They're baaaack!

New beginning for kids and teachers

Posted

Excitement and nervousness filled the faces of parents and students standing outside St. John’s School in Kingsbridge last week. In just a few minutes, the doors would open, officially beginning the first day of the new academic year.

For some, the first day continued a family tradition of attending St. John’s while a 4-year-old attended the school for the very first time. And a long-time instructor finally fulfilled her dream of teaching kindergarten.

“She’s ecstatic,” said Marilyn Capellan about her daughter Madison, who started pre-kindergarten at the 3143 Kingsbridge Ave., school. “Her first words of the day were, ‘Can you believe that I am going to school?’ It’s a big deal, so we are the first ones here.”

Capellan admits, however, that she’s far more nervous than Madison, who was dressed in her uniform gray sweatsuit with the St. John’s logo in large letters on the front.

Capellan’s son, Jean Carlos Rodriguez, started seventh grade, returning to a school he’s attended since second grade.

Another parent, Eva Maldonado, called the first day “a little nerve-wracking and exciting.”

It’s “all the feelings you get as a mom for your daughter’s first time going to school,” she said. Maldonado’s daughter Lily said she felt “good” about starting school in the pre-k class.

For parent Yvonne Torres, whose son Angel started sixth grade, the first day meant having another family member at the school. Torres is a St. John’s alum, as is her older daughter as well as her nieces.

“We’re kind of loyal,” Torres said, laughing.

Angel, however, wasn’t laughing with her.

“It’s good to see friends, but I don’t really like school,” he said.

“But it’s good for learning,”

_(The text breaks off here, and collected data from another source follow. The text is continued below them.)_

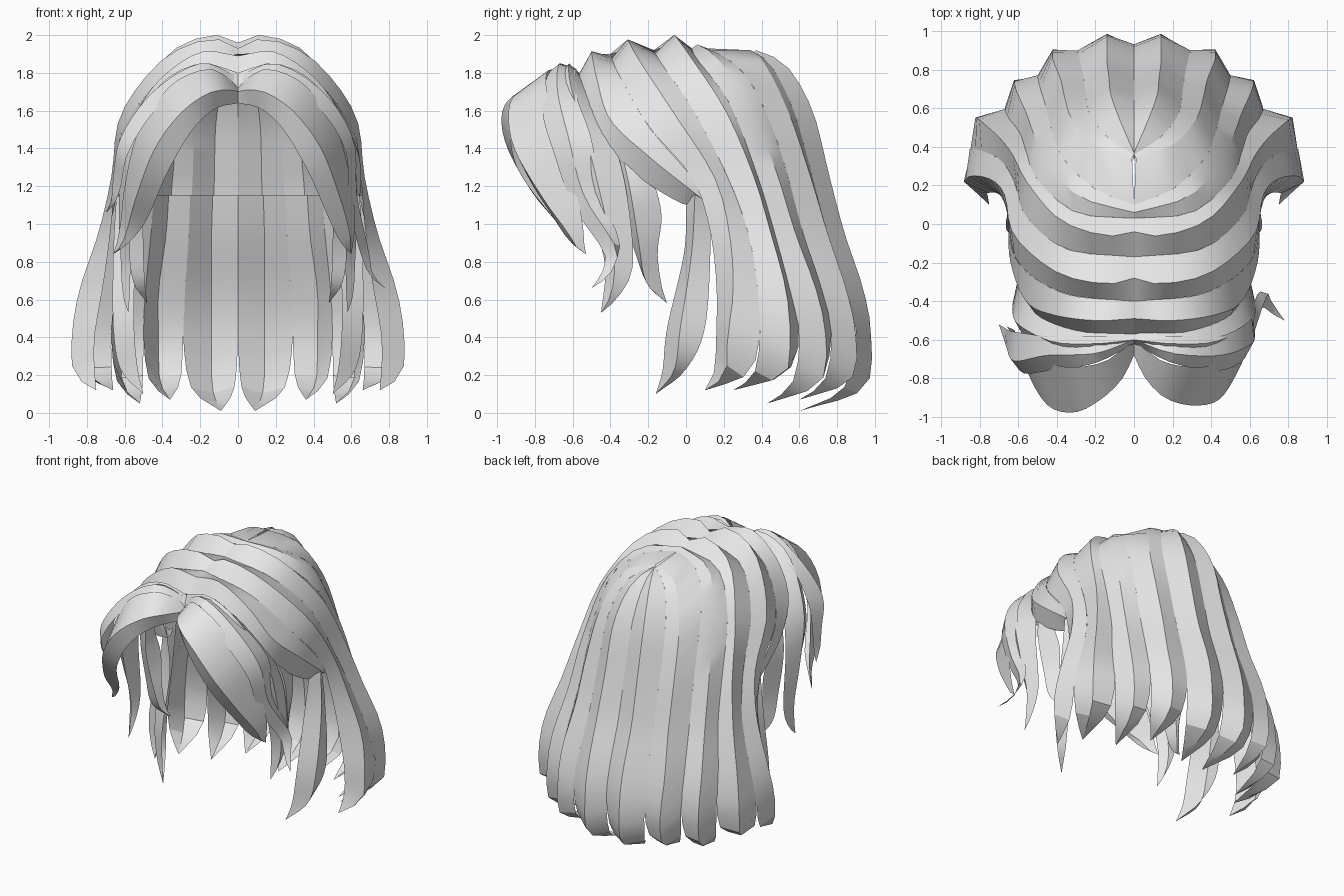
import bpy, bmesh
from mathutils import Vector as Vec

hair = bpy.data.materials.new("light_grey_hair")
hair.diffuse_color = (0.8, 0.8, 0.8, 1)
ROWS = 22


def smooth_path(pts, rows=ROWS):
    """Curve through the points, resampled at equal distances."""
    p = [Vec(q) for q in pts]
    p = [2 * p[0] - p[1]] + p + [2 * p[-1] - p[-2]]
    fine = []
    for a, b, c, d in zip(p, p[1:], p[2:], p[3:]):
        for i in range(16):
            t = i / 16
            fine.append(0.5 * (2 * b + (c - a) * t + (2 * a - 5 * b + 4 * c - d) * t * t
                               + (3 * b - a - 3 * c + d) * t ** 3))
    fine.append(p[-2])
    dist = [0]
    for a, b in zip(fine, fine[1:]):
        dist.append(dist[-1] + (b - a).length)
    out, k = [], 0
    for r in range(rows + 1):
        s = dist[-1] * r / rows
        while k < len(fine) - 2 and dist[k + 1] < s:
            k += 1
        out.append(fine[k].lerp(fine[k + 1], min(1, (s - dist[k]) / max(1e-6, dist[k + 1] - dist[k]))))
    return out


def skin(name, guides, side):
    """Sheet stretched across neighbouring guide lines; side -1 mirrors it."""
    bm = bmesh.new()
    grid = [[bm.verts.new((v.x * side, v.y, v.z)) for v in smooth_path(g)] for g in guides]
    for a, b in zip(grid, grid[1:]):
        for i in range(ROWS):
            quad = [a[i], b[i], b[i + 1], a[i + 1]]
            bm.faces.new(quad if side > 0 else quad[::-1])
    bmesh.ops.remove_doubles(bm, verts=bm.verts, dist=0.002)
    me = bpy.data.meshes.new(name)
    bm.to_mesh(me)
    bm.free()
    me.materials.append(hair)
    ob = bpy.data.objects.new(name, me)
    bpy.context.collection.objects.link(ob)
    bpy.ops.object.select_all(action='DESELECT')
    ob.select_set(True)
    bpy.context.view_layer.objects.active = ob
    bpy.ops.object.shade_smooth_by_angle(angle=0.45)


def to_tip(line, tip, keep, drop=0.36):
    """Continue a guide line down to the pointed end of its lock."""
    e, t = Vec(line[-1]), Vec(tip)
    mid = Vec((t.x + (e.x - t.x) * keep, t.y + (e.y - t.y) * keep, t.z + (e.z - t.z) * drop))
    return list(line) + [mid, t]


def lock(name, back, ridge, front, tip, side, keep=0.6, ridge_keep=0.75, drop=0.36):
    skin(name, [to_tip(back, tip, keep, drop), to_tip(ridge, tip, ridge_keep, drop),
                to_tip(front, tip, keep, drop)], side)


# Long locks: valleys and ridges from the centre back round to the side
valleys = [
    [(0, .37, 1.91), (0, .5, 1.83), (0, .63, 1.6), (0, .72, 1.25), (0, .79, .95), (0, .89, .65), (0, .93, .4)],
    [(0, .36, 1.91), (.14, .45, 1.84), (.23, .57, 1.6), (.25, .67, 1.25), (.26, .75, .95), (.28, .85, .65), (.29, .9, .4)],
    [(0, .1, 1.93), (.2, .18, 1.9), (.36, .33, 1.77), (.42, .46, 1.5), (.44, .54, 1.25), (.46, .62, .95), (.49, .72, .65), (.5, .77, .4)],
    [(0, .03, 1.93), (.3, .06, 1.87), (.5, .23, 1.64), (.56, .38, 1.25), (.59, .47, .95), (.65, .55, .65), (.67, .6, .4)],
    [(0, -.17, 1.92), (.35, -.13, 1.85), (.56, .04, 1.6), (.62, .22, 1.25), (.69, .33, .95), (.79, .38, .65), (.85, .39, .4)],
    [(0, -.4, 1.9), (.36, -.36, 1.8), (.6, -.2, 1.52), (.65, .03, 1.25), (.67, .12, 1.0), (.71, .16, .7), (.76, .16, .4)],
]
ridges = [
    [(0, .37, 1.92), (.07, .53, 1.84), (.12, .67, 1.6), (.13, .76, 1.25), (.14, .84, .95), (.14, .94, .65), (.14, .98, .4)],
    [(.01, .34, 1.92), (.2, .41, 1.86), (.32, .54, 1.6), (.36, .66, 1.25), (.38, .75, .95), (.42, .85, .65), (.42, .9, .4)],
    [(0, .06, 1.95), (.28, .14, 1.9), (.44, .31, 1.69), (.52, .47, 1.3), (.56, .58, .95), (.61, .69, .65), (.62, .74, .4)],
    [(0, -.04, 1.96), (.15, -.06, 2.0), (.38, .02, 1.89), (.55, .21, 1.6), (.63, .36, 1.25), (.7, .45, .95), (.79, .53, .65), (.82, .55, .4)],
    [(0, -.28, 1.93), (.15, -.31, 1.98), (.4, -.25, 1.87), (.62, -.06, 1.58), (.67, .15, 1.25), (.74, .23, .95), (.84, .25, .65), (.88, .22, .4)],
]
tips = [(.09, .6, .01), (.36, .6, .07), (.52, .43, .05), (.66, .25, .12), (.75, .1, .12)]

# Crown lock that sweeps back over the ear
ear_ridge = [(0, -.49, 1.89), (.2, -.5, 1.91), (.42, -.47, 1.76), (.56, -.4, 1.55), (.64, -.2, 1.36), (.65, 0, 1.2)]
ear_under = [(0, -.57, 1.79), (.28, -.57, 1.74), (.5, -.48, 1.48), (.57, -.25, 1.25), (.58, 0, 1.1)]

# Swept lock behind the fringe: shared start, then a different end each side
sweep = [[(0, -.58, 1.76), (.2, -.58, 1.82), (.45, -.58, 1.68)],
         [(0, -.6, 1.78), (.2, -.67, 1.85), (.45, -.68, 1.7)],
         [(0, -.62, 1.72), (.2, -.72, 1.81), (.44, -.76, 1.6)]]
sweep_end = {
    1: [[(.6, -.5, 1.45), (.61, -.45, 1.15), (.65, -.35, .9)],
        [(.61, -.62, 1.45), (.63, -.54, 1.15), (.69, -.37, .87)],
        [(.57, -.7, 1.38), (.59, -.6, 1.1), (.65, -.43, .84)]],
    -1: [[(.61, -.56, 1.45), (.65, -.55, 1.25)],
         [(.62, -.71, 1.46), (.66, -.64, 1.25)],
         [(.58, -.77, 1.38), (.62, -.67, 1.2)]]}
sweep_tip = {1: (.78, -.5, .66), -1: (.7, -.52, 1.06)}

for side, word in ((1, "right"), (-1, "left")):
    for k in range(5):
        lock(f"{word}_long_lock_{k + 1}", valleys[k], ridges[k], valleys[k + 1], tips[k], side, 0.78, 0.9, 0.31)
    lock(word + "_inner_side_lock",
         [(.58, .12, 1.25), (.62, .13, .9), (.65, .1, .45)],
         [(.64, .05, 1.22), (.66, .03, .85), (.66, -.03, .45)],
         [(.58, 0, 1.12), (.55, -.01, .85), (.55, -.1, .45)], (.5, -.16, .1), side)
    skin(word + "_ear_lock", [valleys[5][:4] + [(.64, .1, 1.12)], ear_ridge + [(.64, .1, 1.12)],
                              ear_under + [(.6, .1, 1.12)]], side)
    # Front locks hanging beside the face
    lock(word + "_temple_lock",
         [(.5, -.28, 1.5), (.56, -.18, 1.25), (.54, -.13, 1.05), (.52, -.15, .85)],
         [(.52, -.36, 1.45), (.59, -.3, 1.2), (.58, -.25, .9)],
         [(.46, -.42, 1.4), (.5, -.36, 1.15), (.5, -.27, .85)], (.48, -.1, .58), side)
    lock(word + "_cheek_lock",
         [(0, -.53, 1.77), (.28, -.51, 1.72), (.5, -.4, 1.48), (.59, -.32, 1.2), (.6, -.28, .8)],
         [(0, -.6, 1.8), (.2, -.62, 1.85), (.42, -.61, 1.73), (.6, -.52, 1.42), (.63, -.44, 1.1), (.62, -.38, .8)],
         [(0, -.62, 1.74), (.2, -.68, 1.79), (.4, -.69, 1.64), (.55, -.62, 1.35), (.58, -.52, 1.1), (.57, -.43, .8)],
         (.58, -.45, .53), side)
    lock(word + "_swept_lock", *[a + b for a, b in zip(sweep, sweep_end[side])], sweep_tip[side], side)
    # Fringe, fuller on the left
    full = 0 if side > 0 else .035
    lock(word + "_fringe",
         [(0, -.61, 1.72), (.06, -.65, 1.78), (.17, -.72, 1.82), (.36, -.74, 1.73), (.53, -.68, 1.48), (.6, -.59, 1.2), (.62, -.55, 1.02)],
         [(0, -.68, 1.7), (.06, -.8, 1.71), (.16, -.9, 1.69), (.3, -.94 - full, 1.59), (.44, -.91 - full, 1.4), (.54, -.76 - full, 1.14), (.59, -.63, .96)],
         [(0, -.68, 1.64), (.12, -.83, 1.61), (.24, -.89 - full, 1.5), (.37, -.85 - full, 1.28), (.48, -.7, 1.03)],
         (.6 if side > 0 else .66, -.53, .84), side, 0.5, 0.55)
    # Inner cap lining with a level rim
    lining = []
    for v in [g for pair in zip(valleys, ridges) for g in pair] + [valleys[5]]:
        n = next(i for i, q in enumerate(v) if q[2] < 1.15)
        a, b = Vec(v[n - 1]), Vec(v[n])
        pts = [Vec(q) for q in v[:n]] + [a.lerp(b, (a.z - 1.15) / (a.z - b.z))]
        lining.append([Vec((q.x * .96, q.y * .95, q.z - .05 * (q.z > 1.45))) for q in pts])
    skin(word + "_cap_lining", lining, side)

Angel — who despite his attitude is an honor roll student at the school — had his summer homework assignments in-hand and ready to show his new teacher. One of them included how he would pack a suitcase using five items that meant something to him.

Angel’s choices? A photo of his parents, a picture of him with his older sister, a football, a metal cross given to him by his great-grandmother, and a flag displaying his Puerto Rican heritage.

He also spent the summer reading the Christopher Paul Curtis novel “Bud, Not Buddy.”

It was a new beginning for teacher Kristen Bonomolo. After teaching second grade for seven years, she was making the move to kindergarten, a grade she’s always wanted to teach. As her students stood in line just before St. John’s first-day ceremony, Bonomolo said she would focus the first week on her students building friendships. They would move into academics in the second week.

The were nearly 68,000 students who attended Catholic schools in the 2015-16 school year, according the Archdiocese of New York’s enrollment office website. St. John’s serves 215 of them.

Tuition for those in kindergarten through eighth grade is nearly $7,000, according to the school’s website.

For Edward Higgins, St. John’s principal, the day meant the once-quiet halls would again be filled with the sounds of students — something he missed.

“We had a tough summer because we had to do a lot of construction around here,” he said, referring to renovations to add a third pre-k class. “It’s just so good to see the kids back. This is what it’s all about, having the children back in the building gives it life.”

Comments

No comments on this story | Please log in to comment by clicking here
Please log in or register to add your comment